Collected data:
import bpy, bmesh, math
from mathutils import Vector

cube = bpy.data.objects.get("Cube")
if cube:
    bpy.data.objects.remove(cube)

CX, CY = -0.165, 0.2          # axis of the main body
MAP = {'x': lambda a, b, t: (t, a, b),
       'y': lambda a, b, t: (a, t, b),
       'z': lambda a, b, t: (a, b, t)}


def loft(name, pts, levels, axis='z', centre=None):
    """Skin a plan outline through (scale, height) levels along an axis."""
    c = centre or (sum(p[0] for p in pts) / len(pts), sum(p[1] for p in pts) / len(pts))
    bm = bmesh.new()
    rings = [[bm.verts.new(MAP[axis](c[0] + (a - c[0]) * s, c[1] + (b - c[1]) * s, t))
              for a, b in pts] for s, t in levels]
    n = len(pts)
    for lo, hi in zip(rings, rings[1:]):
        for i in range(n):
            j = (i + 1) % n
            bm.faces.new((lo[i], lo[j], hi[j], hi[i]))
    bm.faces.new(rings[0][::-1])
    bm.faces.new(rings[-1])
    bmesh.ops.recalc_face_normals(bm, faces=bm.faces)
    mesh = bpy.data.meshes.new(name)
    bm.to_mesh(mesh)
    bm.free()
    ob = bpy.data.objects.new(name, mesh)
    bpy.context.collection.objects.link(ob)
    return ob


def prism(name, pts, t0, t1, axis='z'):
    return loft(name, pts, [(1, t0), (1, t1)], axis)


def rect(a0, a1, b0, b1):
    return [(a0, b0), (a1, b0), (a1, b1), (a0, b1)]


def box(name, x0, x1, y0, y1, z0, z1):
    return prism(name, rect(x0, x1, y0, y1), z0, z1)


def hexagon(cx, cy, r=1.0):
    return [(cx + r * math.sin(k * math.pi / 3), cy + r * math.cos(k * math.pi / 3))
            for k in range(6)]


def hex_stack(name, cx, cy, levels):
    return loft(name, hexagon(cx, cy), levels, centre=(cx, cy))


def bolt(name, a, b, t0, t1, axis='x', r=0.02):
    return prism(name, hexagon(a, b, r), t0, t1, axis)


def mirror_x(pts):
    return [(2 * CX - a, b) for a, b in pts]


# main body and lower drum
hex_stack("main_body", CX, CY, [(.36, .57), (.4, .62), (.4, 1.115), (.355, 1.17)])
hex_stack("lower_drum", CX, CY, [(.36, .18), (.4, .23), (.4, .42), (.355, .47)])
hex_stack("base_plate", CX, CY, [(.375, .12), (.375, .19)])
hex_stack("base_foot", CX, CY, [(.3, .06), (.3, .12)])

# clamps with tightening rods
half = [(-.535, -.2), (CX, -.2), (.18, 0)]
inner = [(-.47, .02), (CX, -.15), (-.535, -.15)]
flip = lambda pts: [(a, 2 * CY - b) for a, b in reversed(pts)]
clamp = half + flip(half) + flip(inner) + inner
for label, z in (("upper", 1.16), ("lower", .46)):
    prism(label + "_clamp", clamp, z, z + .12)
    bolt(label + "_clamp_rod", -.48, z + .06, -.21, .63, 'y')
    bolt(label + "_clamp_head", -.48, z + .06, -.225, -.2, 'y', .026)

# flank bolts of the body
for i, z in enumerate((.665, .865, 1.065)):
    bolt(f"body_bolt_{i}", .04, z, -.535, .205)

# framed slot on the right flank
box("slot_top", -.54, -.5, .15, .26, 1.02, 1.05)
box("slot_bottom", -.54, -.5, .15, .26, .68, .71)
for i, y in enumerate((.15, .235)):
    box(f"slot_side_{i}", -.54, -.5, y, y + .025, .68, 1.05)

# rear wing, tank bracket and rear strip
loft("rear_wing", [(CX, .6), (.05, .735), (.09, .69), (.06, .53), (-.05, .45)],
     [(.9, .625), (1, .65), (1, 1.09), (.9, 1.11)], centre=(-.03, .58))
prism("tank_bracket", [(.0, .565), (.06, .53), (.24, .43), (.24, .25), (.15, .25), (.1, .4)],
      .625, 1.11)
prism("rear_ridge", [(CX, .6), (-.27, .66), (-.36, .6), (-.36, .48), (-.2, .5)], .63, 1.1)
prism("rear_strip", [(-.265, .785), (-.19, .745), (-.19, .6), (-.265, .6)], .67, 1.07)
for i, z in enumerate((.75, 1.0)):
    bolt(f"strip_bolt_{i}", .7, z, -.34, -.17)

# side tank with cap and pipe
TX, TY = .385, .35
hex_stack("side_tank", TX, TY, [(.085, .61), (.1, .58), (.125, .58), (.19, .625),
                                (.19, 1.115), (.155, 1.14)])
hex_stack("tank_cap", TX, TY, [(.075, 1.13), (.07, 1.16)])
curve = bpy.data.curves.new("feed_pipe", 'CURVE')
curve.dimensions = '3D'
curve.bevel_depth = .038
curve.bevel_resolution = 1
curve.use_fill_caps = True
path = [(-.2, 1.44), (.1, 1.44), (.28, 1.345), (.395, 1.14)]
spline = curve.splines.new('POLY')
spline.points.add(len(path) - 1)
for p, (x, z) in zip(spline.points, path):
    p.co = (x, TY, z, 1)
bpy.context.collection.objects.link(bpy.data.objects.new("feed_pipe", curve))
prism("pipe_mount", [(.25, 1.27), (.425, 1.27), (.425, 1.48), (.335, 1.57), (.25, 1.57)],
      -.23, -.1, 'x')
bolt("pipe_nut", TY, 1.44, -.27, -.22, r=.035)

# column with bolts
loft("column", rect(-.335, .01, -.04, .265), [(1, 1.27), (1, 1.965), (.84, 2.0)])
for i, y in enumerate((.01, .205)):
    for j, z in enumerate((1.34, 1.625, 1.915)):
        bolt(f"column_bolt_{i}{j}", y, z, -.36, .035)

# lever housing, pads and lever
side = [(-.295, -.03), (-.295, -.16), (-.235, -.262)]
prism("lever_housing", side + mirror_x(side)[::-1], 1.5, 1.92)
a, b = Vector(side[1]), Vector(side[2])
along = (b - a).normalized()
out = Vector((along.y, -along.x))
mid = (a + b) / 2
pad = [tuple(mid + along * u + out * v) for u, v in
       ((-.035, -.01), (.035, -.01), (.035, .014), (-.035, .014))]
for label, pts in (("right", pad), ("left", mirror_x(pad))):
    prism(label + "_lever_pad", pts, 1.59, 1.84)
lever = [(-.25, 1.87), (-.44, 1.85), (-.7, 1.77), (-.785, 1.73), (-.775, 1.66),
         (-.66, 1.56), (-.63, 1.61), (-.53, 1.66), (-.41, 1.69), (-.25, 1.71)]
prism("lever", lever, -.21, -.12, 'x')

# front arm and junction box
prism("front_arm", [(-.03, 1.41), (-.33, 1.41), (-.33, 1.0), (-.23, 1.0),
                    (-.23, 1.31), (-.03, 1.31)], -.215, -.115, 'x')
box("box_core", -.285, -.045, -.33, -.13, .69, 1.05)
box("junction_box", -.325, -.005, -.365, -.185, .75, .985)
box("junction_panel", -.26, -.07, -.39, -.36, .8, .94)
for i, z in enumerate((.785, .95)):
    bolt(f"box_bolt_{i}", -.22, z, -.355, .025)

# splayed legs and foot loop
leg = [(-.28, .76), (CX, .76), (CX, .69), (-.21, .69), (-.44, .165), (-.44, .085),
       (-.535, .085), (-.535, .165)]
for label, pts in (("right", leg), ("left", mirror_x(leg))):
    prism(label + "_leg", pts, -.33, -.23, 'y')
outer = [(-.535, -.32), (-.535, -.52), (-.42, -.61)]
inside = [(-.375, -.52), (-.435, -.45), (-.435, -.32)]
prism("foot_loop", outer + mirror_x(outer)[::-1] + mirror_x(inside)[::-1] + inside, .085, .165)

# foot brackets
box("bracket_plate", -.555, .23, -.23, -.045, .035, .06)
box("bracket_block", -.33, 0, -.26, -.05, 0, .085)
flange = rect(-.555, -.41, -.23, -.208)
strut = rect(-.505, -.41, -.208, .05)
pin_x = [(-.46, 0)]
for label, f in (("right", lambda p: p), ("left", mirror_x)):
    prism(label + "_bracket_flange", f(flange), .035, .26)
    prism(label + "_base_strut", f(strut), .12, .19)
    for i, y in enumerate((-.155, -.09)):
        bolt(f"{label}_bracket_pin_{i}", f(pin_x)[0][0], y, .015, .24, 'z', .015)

EXERCISE PROMPT. Only lines containing the string "name" are needed. Pull each of them out of the records above.

OUTPUT.
def loft(name, pts, levels, axis='z', centre=None):
    mesh = bpy.data.meshes.new(name)
    ob = bpy.data.objects.new(name, mesh)
def prism(name, pts, t0, t1, axis='z'):
    return loft(name, pts, [(1, t0), (1, t1)], axis)
def box(name, x0, x1, y0, y1, z0, z1):
    return prism(name, rect(x0, x1, y0, y1), z0, z1)
def hex_stack(name, cx, cy, levels):
    return loft(name, hexagon(cx, cy), levels, centre=(cx, cy))
def bolt(name, a, b, t0, t1, axis='x', r=0.02):
    return prism(name, hexagon(a, b, r), t0, t1, axis)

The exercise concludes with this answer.